After all of this, the defendant was arrested some 42 days after the event complained of. No narcotics or marked money were found on the defendant. At this point he is required to defend the charge. Frank Hernandez and all defendants are entitled to any available defense and logic dictates that timely notice of the charge may be, under some circumstances, "of the essence" in the preparation of a defense. Was it reasonable for this uneducated illiterate man to recall where he was, with whom he was, or what transpired 42 days previously? If, in fact, he were innocent, the more difficult it would be to recall the incidents of 42 days prior, under the facts herein. Should there have been a reasonable prompt notice of a complaint? Marked money was used, and never recovered. The only proof that defendant ever possessed such money was the bald testimony of a witness worthy of very little credence, at a time when it was within the grasp of the authorities to arrest this defendant and find the money in his possession, if indeed he ever possessed it. The facts in each case are to be fully considered and the balancing of interests must be weighed to determine whether there is a denial of due process. To do this in this case, we must consider the character and credibility of the witness, Alma Silva; the indication of a "deal" between that witness and the prosecution; the lack of corroborating material evidence; the incapabilities inherent in defendant's character; the indignity and unnecessary severity of the manner in which defendant was arrested; the alleged fact that there was marked money used which was not recovered and the delay of 42 days before arrest of the defendant, an uneducated illiterate man.

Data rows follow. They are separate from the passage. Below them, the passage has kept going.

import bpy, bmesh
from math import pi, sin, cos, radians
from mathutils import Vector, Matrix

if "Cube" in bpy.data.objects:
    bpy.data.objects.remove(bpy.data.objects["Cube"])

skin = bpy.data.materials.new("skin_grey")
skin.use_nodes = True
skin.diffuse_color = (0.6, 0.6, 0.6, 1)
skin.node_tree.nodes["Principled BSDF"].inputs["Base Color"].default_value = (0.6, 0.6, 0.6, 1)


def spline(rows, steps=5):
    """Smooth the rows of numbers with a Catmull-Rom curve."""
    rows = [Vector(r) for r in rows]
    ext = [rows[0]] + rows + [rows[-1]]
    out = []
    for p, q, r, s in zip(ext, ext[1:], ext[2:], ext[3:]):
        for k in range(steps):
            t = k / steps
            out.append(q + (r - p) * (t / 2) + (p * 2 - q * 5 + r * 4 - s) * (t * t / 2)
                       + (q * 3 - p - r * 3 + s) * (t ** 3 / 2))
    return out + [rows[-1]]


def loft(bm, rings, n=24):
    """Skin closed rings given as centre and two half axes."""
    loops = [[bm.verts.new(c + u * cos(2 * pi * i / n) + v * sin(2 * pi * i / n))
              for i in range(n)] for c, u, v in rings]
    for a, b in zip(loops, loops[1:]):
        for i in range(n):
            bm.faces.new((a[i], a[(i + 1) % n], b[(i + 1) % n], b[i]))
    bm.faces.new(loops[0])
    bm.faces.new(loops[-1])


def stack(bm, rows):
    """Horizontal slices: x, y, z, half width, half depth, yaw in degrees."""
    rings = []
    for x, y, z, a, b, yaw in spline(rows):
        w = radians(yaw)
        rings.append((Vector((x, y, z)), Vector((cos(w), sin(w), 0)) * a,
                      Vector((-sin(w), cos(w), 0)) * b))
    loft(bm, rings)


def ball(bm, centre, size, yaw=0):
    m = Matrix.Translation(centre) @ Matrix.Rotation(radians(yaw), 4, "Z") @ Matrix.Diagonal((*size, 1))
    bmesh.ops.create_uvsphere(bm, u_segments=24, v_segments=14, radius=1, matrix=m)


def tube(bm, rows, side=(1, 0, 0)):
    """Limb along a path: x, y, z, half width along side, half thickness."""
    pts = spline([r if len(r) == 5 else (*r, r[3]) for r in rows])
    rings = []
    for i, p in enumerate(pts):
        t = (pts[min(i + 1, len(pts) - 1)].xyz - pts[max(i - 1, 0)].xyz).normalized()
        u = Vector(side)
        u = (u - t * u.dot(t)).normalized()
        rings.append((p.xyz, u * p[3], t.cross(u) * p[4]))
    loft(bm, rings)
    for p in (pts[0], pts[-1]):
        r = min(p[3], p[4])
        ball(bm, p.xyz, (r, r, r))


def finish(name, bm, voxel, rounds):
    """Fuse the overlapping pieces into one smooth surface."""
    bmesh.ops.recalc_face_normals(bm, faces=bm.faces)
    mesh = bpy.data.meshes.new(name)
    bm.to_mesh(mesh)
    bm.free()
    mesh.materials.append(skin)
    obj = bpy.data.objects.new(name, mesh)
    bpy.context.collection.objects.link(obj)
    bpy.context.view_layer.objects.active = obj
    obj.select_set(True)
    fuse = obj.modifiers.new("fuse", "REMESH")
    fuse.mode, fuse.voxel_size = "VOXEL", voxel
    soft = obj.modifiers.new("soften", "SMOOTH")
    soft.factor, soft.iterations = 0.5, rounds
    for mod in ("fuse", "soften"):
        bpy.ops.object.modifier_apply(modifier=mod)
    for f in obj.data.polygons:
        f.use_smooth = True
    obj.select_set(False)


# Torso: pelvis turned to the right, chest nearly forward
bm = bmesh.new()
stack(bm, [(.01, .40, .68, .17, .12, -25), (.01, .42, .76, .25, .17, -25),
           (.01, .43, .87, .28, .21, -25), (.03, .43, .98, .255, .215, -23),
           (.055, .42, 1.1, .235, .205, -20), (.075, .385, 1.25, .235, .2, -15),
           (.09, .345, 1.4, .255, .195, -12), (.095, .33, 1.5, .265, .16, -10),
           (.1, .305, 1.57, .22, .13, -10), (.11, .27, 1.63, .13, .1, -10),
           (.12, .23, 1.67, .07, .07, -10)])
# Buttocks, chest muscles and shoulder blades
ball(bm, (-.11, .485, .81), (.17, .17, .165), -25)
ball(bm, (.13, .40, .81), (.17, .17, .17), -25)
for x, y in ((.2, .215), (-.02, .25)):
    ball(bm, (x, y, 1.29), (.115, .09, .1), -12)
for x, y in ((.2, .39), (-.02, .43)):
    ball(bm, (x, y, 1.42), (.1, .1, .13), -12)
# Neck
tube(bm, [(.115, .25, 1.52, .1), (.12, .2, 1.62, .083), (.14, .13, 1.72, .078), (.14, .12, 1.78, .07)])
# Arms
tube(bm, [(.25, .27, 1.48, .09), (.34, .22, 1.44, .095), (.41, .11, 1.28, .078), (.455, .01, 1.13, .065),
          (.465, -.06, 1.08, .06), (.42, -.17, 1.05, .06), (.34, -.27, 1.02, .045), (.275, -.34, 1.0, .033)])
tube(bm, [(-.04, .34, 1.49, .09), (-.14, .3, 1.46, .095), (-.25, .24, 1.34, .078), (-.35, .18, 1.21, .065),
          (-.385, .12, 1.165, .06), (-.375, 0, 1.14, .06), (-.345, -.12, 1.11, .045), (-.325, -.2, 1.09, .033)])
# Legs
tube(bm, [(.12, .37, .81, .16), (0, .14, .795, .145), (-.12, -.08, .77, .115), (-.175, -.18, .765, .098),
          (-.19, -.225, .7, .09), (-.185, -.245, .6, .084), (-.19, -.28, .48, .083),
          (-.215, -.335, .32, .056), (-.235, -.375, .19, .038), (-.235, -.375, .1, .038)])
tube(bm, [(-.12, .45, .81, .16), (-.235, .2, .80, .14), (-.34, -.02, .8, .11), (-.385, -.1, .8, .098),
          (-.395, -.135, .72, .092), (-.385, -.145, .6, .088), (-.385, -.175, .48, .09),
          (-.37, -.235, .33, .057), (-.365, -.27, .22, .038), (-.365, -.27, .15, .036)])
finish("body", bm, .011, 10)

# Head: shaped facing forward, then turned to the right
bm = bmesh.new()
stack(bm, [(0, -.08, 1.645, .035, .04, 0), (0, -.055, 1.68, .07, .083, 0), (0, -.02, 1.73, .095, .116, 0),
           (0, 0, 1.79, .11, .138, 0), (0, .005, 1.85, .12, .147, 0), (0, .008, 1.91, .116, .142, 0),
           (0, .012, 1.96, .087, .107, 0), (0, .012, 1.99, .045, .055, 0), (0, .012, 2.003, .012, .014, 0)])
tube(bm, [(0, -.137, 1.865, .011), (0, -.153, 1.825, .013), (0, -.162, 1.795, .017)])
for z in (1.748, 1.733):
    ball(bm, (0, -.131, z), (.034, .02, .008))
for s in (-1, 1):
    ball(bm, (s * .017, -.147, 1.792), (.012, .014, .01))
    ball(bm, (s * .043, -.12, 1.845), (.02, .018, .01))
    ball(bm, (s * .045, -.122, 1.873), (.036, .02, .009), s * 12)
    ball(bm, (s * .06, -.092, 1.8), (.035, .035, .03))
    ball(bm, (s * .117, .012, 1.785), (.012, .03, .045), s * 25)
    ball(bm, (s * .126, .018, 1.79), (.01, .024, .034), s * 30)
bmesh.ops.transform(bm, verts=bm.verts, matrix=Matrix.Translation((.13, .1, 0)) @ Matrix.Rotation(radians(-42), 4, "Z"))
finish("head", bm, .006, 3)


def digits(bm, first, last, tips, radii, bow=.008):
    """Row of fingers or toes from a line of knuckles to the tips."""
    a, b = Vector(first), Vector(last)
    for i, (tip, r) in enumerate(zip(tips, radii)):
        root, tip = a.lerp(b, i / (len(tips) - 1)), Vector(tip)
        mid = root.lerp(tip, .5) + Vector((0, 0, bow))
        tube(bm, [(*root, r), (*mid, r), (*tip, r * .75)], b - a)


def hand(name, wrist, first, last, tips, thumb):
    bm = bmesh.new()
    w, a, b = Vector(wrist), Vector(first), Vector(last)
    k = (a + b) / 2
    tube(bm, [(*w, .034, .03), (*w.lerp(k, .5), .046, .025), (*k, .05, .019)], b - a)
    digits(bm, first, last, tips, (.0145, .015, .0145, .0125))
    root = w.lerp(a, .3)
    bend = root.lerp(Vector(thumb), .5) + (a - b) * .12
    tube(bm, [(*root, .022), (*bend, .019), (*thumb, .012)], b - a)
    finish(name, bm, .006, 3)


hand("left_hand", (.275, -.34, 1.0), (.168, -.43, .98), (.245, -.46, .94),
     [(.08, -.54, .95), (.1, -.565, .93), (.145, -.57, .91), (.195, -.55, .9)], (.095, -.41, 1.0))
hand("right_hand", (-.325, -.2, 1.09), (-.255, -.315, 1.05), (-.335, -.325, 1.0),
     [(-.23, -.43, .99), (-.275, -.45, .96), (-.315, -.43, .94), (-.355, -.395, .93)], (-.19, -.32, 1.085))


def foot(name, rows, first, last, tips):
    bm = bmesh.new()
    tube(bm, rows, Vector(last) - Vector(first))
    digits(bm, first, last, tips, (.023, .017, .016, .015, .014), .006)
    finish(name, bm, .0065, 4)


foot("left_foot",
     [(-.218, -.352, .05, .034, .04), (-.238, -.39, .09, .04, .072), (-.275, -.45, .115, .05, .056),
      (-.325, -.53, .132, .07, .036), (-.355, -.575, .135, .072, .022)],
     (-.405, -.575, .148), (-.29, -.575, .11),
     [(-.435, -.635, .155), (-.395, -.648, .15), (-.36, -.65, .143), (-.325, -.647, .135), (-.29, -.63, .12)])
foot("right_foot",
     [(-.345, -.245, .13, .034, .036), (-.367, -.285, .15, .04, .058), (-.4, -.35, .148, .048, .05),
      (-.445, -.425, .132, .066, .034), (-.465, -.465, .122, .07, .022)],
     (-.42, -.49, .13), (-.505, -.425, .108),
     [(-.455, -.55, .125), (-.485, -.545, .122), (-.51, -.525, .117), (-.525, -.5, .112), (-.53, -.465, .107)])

It is this evidence of prejudice that results in the violation of due process which the court refers to in Ross v. United States (1965), 349 F.2d 210, not the delay itself, which is the guideline. No burden is imposed on the people until the defendant in the first instance makes out a meritorious showing of prejudice under the facts in the case, taking into consideration the alleged unwarranted delay. We recognize that a delay may not be unusual in narcotics and counterfeiting cases, in order to allow proper inquiry into the whereabouts and sources of the contraband; however, where some prejudice is shown, as it is shown in this case, it can be permitted and not be the basis for a finding of lack of due process only where the following elements are present and shown clearly and convincingly to the trier of fact: (1) when the delay is explainable, (2) when it is not deliberate, (3) where no undue prejudice attaches to the defendant.
Under the facts in this case, we find procedural due process to be lacking. Nothing in this opinion should deter an examining court from binding a defendant over to the circuit or recorder's court for trial where probable cause is shown. The question of violation of due process is to be determined by the circuit or recorder's court.
Conviction of defendant is reversed without a new trial; defendant is to be discharged from custody.
HOLBROOK, J., concurred with C. KAUFMAN, J.
I agree that the conviction of defendant should be reversed, but not on the ground that an unexplained delay in arrest, allegedly causing undue prejudice to defendant, was a denial of due process. The delayed arrest is only one of a combination of factors which compel my decision. For example, the character and credibility of the witness, Alma Silva, the indications of a "deal" between that witness and the prosecution, the lack of corroborating material evidence, the incapabilities inherent in defendant's character, and the indignant and unnecessarily severe manner in which defendant was arrested, all coalesce with the delayed arrest to produce the mephitic aroma enveloping this case. The various factors and circumstances together effectively deprived defendant of due process of law.
I vote to reverse.